> Given entries:
_ _ _

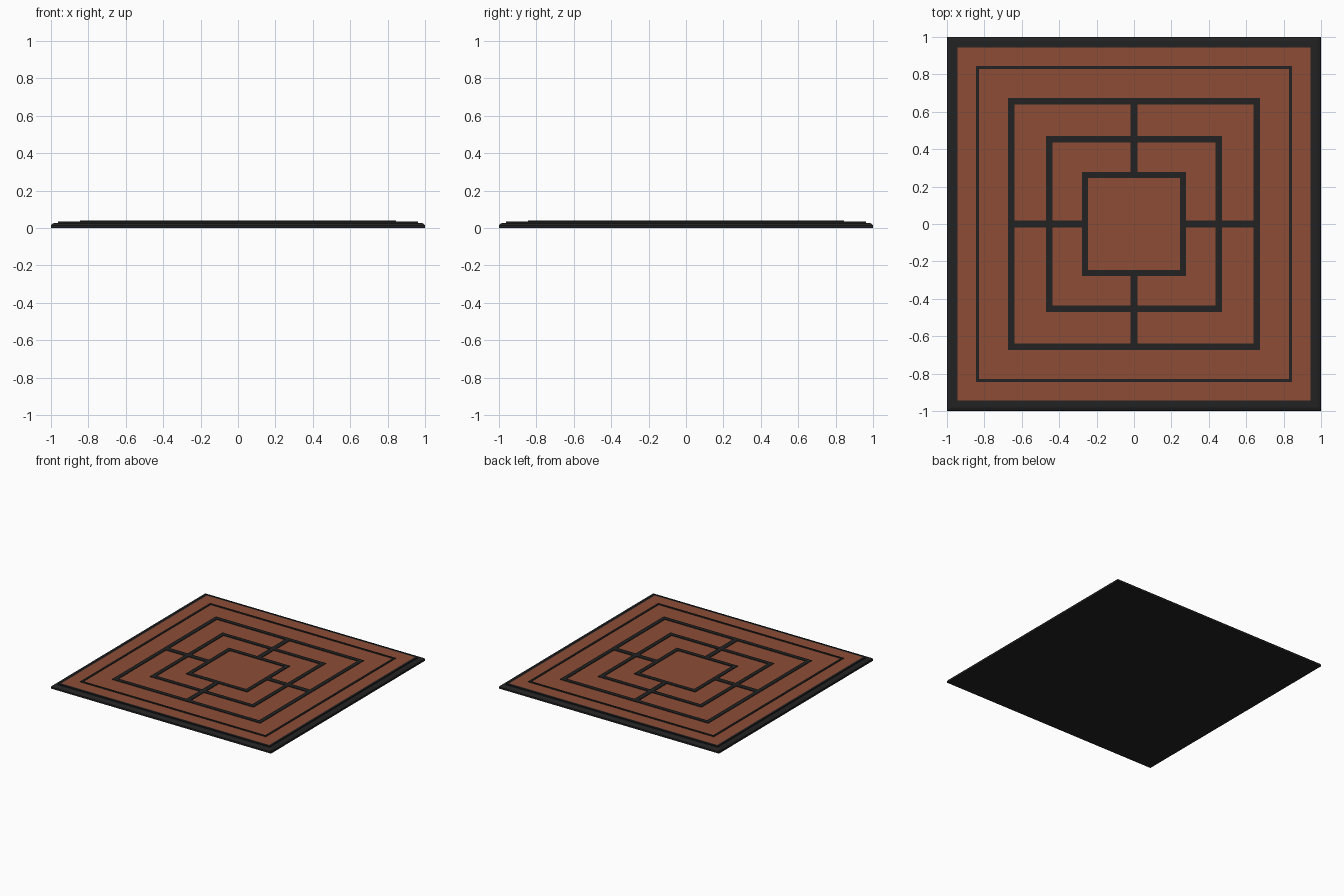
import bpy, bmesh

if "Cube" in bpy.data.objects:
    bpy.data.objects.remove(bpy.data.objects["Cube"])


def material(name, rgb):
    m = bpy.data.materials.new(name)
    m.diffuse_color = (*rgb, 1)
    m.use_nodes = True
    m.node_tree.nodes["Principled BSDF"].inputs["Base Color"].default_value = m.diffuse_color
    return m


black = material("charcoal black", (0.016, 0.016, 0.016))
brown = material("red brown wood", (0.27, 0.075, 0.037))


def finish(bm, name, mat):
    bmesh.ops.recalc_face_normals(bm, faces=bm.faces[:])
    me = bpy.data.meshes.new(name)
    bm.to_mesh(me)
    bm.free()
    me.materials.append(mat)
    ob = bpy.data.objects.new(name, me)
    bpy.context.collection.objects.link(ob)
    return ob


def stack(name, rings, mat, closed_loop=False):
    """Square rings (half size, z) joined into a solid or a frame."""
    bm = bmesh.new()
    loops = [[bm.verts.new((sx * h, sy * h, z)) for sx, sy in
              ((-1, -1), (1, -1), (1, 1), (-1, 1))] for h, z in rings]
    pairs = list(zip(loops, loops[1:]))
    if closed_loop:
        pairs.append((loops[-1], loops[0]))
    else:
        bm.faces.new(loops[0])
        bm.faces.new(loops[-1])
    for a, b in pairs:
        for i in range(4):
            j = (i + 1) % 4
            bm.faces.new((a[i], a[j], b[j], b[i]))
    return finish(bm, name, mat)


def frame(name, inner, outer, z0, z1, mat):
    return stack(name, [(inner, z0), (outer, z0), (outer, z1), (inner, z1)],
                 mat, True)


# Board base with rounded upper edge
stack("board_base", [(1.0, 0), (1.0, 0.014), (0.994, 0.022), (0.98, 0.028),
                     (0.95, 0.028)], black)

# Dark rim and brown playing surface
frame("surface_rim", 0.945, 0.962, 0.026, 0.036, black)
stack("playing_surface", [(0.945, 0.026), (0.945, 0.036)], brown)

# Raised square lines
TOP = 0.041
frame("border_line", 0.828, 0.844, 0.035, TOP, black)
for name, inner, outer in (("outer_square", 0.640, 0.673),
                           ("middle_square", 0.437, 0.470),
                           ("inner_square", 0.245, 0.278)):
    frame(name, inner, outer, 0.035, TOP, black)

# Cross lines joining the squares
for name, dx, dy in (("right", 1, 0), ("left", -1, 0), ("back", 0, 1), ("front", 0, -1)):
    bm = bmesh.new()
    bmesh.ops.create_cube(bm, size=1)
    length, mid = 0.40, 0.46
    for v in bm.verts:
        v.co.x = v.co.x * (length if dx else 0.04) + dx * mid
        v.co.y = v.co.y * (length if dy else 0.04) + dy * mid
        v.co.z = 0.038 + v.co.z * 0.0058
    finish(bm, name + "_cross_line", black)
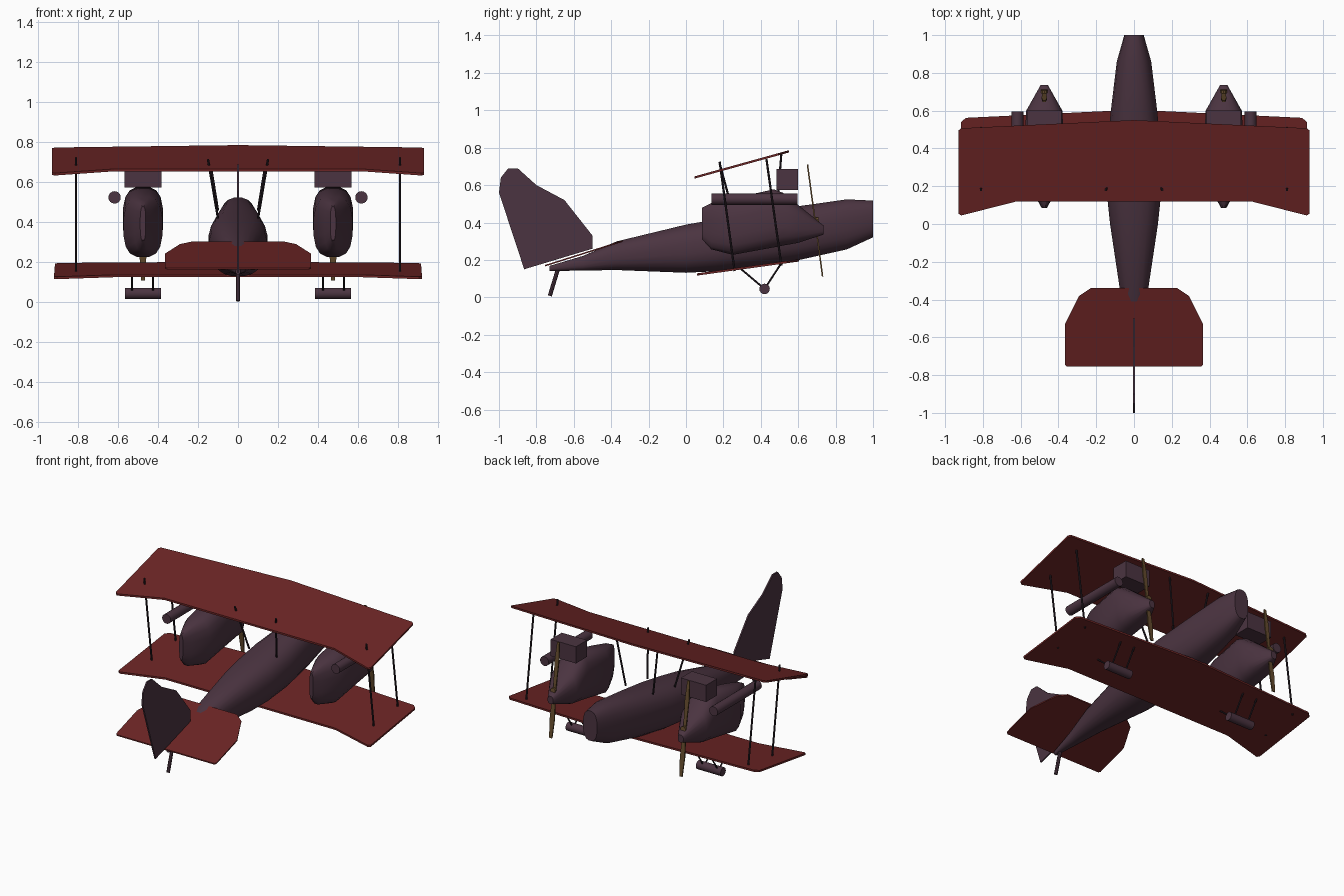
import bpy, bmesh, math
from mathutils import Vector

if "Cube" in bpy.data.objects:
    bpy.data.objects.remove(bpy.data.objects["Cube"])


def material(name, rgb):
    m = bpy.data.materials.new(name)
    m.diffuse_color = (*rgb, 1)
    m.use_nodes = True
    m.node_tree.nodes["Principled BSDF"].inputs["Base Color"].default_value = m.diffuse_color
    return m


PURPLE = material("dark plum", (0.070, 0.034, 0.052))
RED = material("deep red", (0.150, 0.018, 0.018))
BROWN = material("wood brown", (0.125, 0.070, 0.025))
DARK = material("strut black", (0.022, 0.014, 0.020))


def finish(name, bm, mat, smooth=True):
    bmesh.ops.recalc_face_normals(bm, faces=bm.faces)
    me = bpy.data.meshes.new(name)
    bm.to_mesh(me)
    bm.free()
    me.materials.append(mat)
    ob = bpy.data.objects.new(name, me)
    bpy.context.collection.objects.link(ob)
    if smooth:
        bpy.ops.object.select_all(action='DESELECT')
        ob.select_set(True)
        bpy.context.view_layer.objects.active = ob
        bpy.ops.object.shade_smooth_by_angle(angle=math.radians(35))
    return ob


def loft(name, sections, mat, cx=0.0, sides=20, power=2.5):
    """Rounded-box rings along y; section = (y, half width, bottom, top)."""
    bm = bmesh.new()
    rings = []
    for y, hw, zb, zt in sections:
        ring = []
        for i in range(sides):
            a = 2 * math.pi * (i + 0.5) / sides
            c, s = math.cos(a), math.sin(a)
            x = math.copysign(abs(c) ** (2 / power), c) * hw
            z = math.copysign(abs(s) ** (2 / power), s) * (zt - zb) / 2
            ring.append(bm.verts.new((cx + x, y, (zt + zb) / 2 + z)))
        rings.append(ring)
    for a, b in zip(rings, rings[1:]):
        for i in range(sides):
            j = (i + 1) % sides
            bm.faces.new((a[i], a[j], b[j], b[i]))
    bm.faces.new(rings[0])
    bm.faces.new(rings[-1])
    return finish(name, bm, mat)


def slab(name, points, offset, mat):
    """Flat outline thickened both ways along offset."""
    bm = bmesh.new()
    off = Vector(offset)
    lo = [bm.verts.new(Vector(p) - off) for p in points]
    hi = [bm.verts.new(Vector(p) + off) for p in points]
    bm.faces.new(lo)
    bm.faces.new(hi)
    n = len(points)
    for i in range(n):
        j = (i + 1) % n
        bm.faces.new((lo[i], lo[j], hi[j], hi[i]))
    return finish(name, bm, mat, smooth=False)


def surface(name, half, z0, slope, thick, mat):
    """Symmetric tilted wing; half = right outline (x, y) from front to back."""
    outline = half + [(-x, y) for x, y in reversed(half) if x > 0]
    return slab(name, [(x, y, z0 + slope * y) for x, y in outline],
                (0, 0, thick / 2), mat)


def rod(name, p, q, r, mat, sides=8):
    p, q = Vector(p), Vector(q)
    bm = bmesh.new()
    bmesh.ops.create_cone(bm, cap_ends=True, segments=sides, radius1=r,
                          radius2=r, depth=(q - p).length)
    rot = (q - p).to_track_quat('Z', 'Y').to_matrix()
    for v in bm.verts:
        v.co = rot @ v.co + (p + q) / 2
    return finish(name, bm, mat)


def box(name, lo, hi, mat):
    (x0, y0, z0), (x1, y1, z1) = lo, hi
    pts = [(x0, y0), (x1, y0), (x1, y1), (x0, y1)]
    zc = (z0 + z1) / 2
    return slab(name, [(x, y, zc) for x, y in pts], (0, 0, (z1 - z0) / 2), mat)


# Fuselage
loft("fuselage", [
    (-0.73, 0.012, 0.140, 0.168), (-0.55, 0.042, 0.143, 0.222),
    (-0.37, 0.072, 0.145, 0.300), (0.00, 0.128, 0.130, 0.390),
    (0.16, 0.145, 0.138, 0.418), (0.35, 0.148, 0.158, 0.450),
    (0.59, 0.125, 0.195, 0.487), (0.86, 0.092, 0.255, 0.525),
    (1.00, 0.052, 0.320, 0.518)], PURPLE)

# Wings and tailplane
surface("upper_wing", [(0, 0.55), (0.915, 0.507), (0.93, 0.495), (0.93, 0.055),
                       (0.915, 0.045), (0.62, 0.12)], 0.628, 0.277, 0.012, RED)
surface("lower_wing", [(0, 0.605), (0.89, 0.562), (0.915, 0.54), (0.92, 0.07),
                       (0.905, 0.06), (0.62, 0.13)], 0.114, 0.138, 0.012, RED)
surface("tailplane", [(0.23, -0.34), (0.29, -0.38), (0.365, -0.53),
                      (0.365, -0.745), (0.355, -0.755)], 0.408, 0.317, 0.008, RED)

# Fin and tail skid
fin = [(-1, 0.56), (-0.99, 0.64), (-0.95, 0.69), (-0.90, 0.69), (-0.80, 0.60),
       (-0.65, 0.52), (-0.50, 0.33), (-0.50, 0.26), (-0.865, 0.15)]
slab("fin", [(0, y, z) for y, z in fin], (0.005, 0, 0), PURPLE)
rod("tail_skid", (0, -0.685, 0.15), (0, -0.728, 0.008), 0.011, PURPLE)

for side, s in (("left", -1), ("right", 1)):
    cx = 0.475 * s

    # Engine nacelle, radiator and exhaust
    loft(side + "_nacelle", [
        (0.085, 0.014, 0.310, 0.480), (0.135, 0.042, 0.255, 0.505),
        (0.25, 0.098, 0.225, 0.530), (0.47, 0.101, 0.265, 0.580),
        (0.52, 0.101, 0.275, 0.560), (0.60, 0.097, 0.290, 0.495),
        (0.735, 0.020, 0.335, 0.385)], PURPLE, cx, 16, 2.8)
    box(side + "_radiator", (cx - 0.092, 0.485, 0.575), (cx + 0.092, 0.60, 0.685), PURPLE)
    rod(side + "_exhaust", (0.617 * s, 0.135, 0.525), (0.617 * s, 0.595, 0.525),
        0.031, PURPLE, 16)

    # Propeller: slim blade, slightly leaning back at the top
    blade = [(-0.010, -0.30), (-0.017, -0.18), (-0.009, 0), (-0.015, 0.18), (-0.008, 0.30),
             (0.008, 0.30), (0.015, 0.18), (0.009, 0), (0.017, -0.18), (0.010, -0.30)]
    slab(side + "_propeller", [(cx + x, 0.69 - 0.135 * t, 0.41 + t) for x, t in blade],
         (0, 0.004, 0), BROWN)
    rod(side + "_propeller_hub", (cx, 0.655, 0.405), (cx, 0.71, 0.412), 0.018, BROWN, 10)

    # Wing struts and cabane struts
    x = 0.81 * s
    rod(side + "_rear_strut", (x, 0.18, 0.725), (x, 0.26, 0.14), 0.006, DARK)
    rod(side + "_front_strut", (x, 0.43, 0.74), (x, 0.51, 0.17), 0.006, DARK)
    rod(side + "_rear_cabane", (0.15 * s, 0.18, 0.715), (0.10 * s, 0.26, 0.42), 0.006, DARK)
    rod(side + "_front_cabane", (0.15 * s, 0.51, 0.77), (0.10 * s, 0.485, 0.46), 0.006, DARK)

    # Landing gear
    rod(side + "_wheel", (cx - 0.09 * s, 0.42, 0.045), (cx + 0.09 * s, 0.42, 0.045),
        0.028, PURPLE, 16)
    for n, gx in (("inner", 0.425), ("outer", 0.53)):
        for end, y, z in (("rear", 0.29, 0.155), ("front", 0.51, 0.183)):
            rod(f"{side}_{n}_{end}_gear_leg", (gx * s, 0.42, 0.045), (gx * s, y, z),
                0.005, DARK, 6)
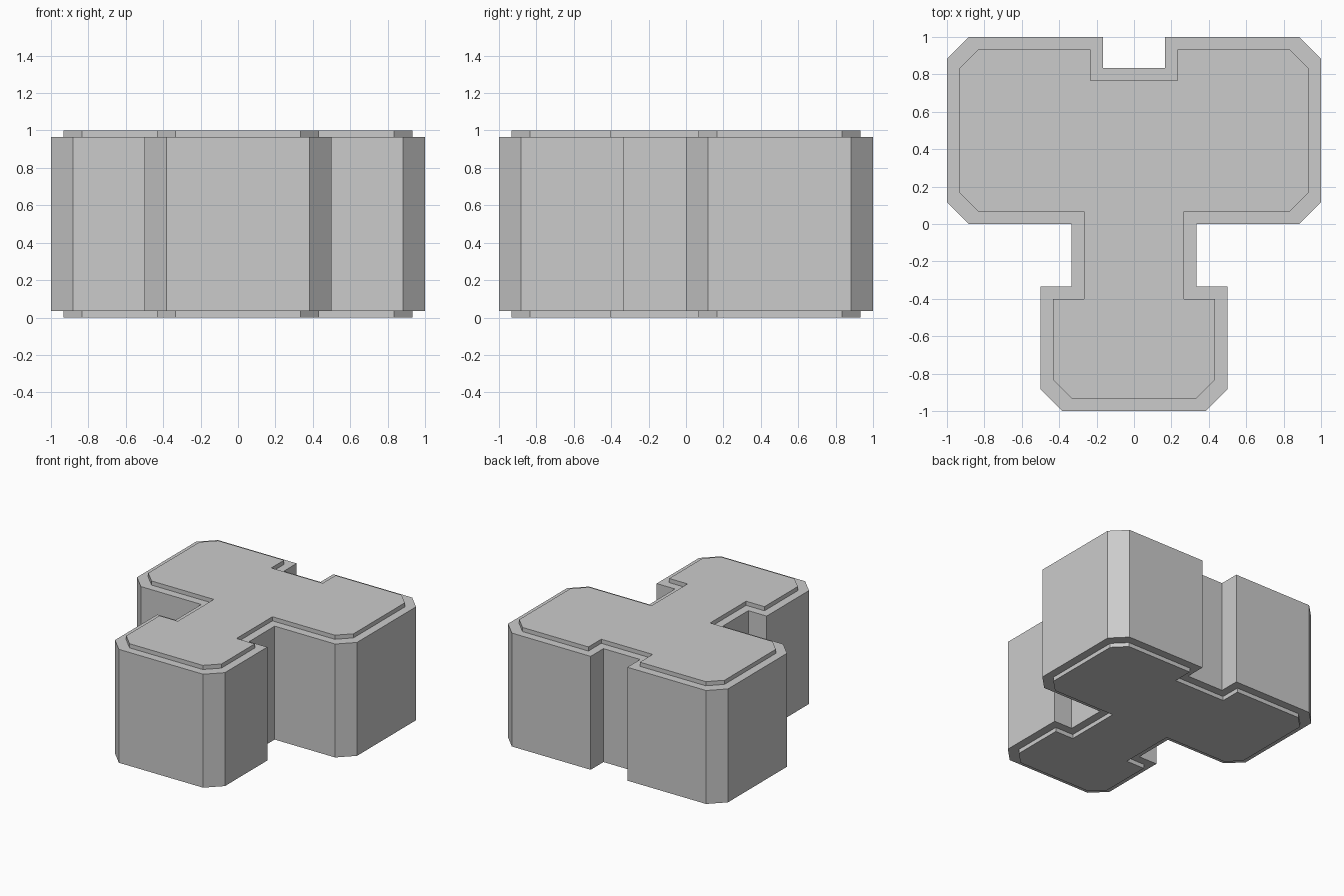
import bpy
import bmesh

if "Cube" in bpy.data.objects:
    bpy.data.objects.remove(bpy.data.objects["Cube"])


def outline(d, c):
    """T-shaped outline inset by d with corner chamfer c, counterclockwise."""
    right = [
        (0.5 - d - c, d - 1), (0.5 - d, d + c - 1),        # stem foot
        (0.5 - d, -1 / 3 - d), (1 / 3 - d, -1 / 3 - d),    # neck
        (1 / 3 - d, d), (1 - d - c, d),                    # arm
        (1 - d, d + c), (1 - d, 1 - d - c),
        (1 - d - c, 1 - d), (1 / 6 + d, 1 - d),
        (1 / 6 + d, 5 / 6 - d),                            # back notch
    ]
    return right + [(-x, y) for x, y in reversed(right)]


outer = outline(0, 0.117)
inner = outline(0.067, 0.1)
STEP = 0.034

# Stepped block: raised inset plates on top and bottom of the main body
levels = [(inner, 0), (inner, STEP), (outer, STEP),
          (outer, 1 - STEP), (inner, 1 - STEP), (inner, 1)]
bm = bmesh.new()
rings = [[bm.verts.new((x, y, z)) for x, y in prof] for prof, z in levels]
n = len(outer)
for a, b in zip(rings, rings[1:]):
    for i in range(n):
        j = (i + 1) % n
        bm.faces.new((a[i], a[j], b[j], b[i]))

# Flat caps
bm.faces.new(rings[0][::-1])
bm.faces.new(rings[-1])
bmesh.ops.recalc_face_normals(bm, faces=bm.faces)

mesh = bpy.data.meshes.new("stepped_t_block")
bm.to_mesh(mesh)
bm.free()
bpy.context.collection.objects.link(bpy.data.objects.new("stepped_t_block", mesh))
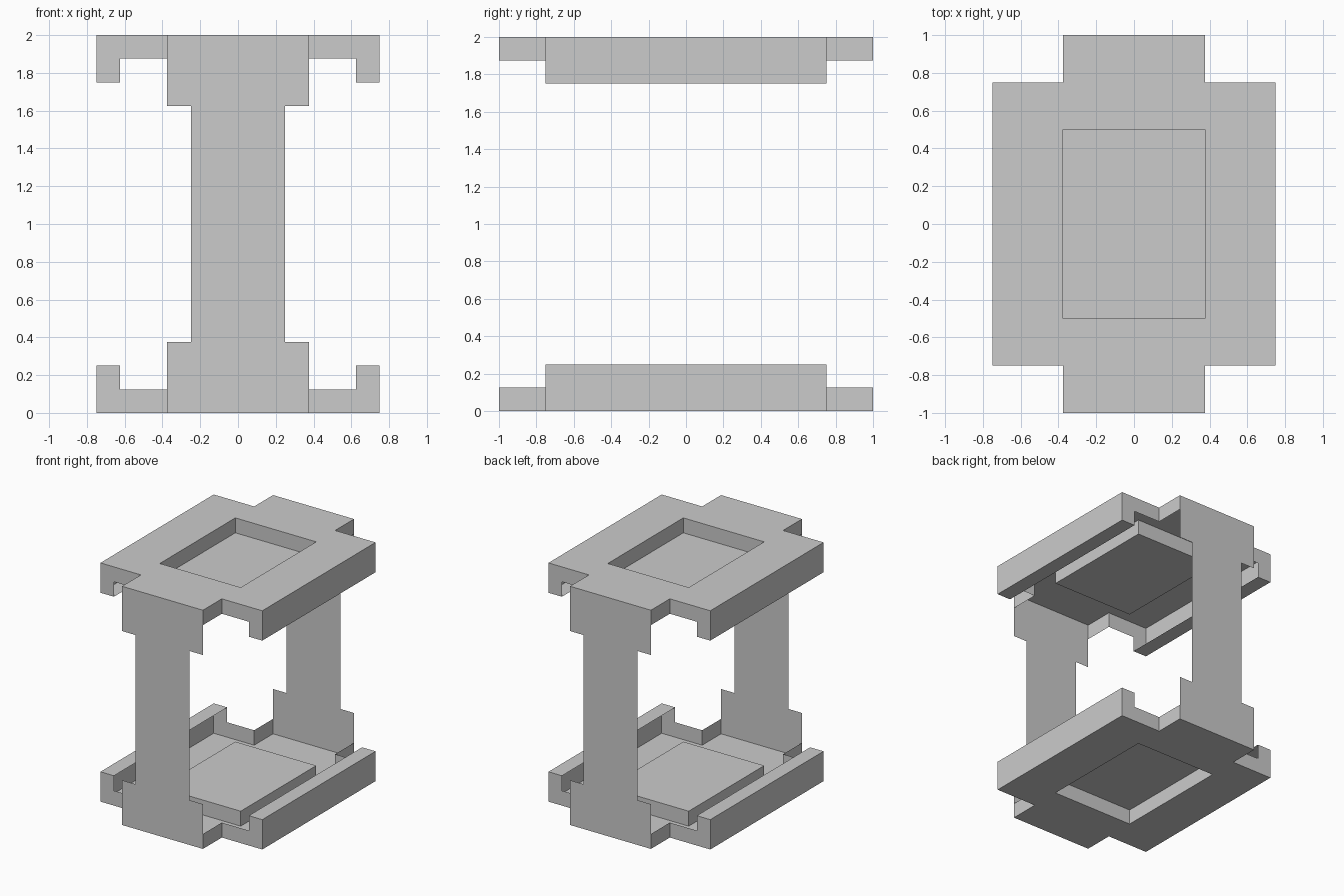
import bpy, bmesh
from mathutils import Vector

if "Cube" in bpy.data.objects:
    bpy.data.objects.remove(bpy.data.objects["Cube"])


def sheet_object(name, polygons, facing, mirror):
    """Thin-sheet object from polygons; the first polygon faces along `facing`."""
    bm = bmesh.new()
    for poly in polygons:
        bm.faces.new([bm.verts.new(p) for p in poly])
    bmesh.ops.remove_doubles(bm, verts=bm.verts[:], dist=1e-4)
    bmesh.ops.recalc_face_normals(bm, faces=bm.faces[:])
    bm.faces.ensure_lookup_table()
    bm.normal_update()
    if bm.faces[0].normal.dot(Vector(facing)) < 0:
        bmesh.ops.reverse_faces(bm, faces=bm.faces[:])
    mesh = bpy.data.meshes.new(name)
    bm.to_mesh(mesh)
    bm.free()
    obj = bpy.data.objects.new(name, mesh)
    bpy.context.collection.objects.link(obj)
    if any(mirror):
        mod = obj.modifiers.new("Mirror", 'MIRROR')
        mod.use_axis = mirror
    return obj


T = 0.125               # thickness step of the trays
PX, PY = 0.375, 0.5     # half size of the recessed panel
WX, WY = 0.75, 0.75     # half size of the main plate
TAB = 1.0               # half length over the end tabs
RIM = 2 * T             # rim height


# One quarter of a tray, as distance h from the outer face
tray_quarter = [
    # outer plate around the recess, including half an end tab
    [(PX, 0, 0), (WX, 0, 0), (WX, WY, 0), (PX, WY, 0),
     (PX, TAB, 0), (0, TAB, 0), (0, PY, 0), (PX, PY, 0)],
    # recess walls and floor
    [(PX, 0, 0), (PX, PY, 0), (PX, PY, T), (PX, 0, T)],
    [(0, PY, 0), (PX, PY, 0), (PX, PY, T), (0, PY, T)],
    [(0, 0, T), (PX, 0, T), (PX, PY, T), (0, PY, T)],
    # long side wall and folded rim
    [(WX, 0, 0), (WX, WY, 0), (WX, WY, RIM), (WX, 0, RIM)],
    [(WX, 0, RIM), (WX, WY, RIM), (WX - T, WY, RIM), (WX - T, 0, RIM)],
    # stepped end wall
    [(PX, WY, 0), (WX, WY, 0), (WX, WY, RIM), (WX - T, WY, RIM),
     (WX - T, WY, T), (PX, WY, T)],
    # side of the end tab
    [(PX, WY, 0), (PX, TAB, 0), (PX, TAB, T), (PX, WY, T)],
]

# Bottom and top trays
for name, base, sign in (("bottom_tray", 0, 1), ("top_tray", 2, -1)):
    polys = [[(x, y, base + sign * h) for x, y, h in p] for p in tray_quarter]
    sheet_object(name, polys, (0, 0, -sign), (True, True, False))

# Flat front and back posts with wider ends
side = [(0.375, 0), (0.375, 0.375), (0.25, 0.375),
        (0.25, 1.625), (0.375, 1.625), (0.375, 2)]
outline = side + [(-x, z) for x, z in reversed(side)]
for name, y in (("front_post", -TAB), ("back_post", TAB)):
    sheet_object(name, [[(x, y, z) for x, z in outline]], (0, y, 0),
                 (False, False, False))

_ _ _

> Task item:
Whenever the word "pairs" appears in a line above, copy that line.

> Answer box:
    pairs = list(zip(loops, loops[1:]))
        pairs.append((loops[-1], loops[0]))
    for a, b in pairs:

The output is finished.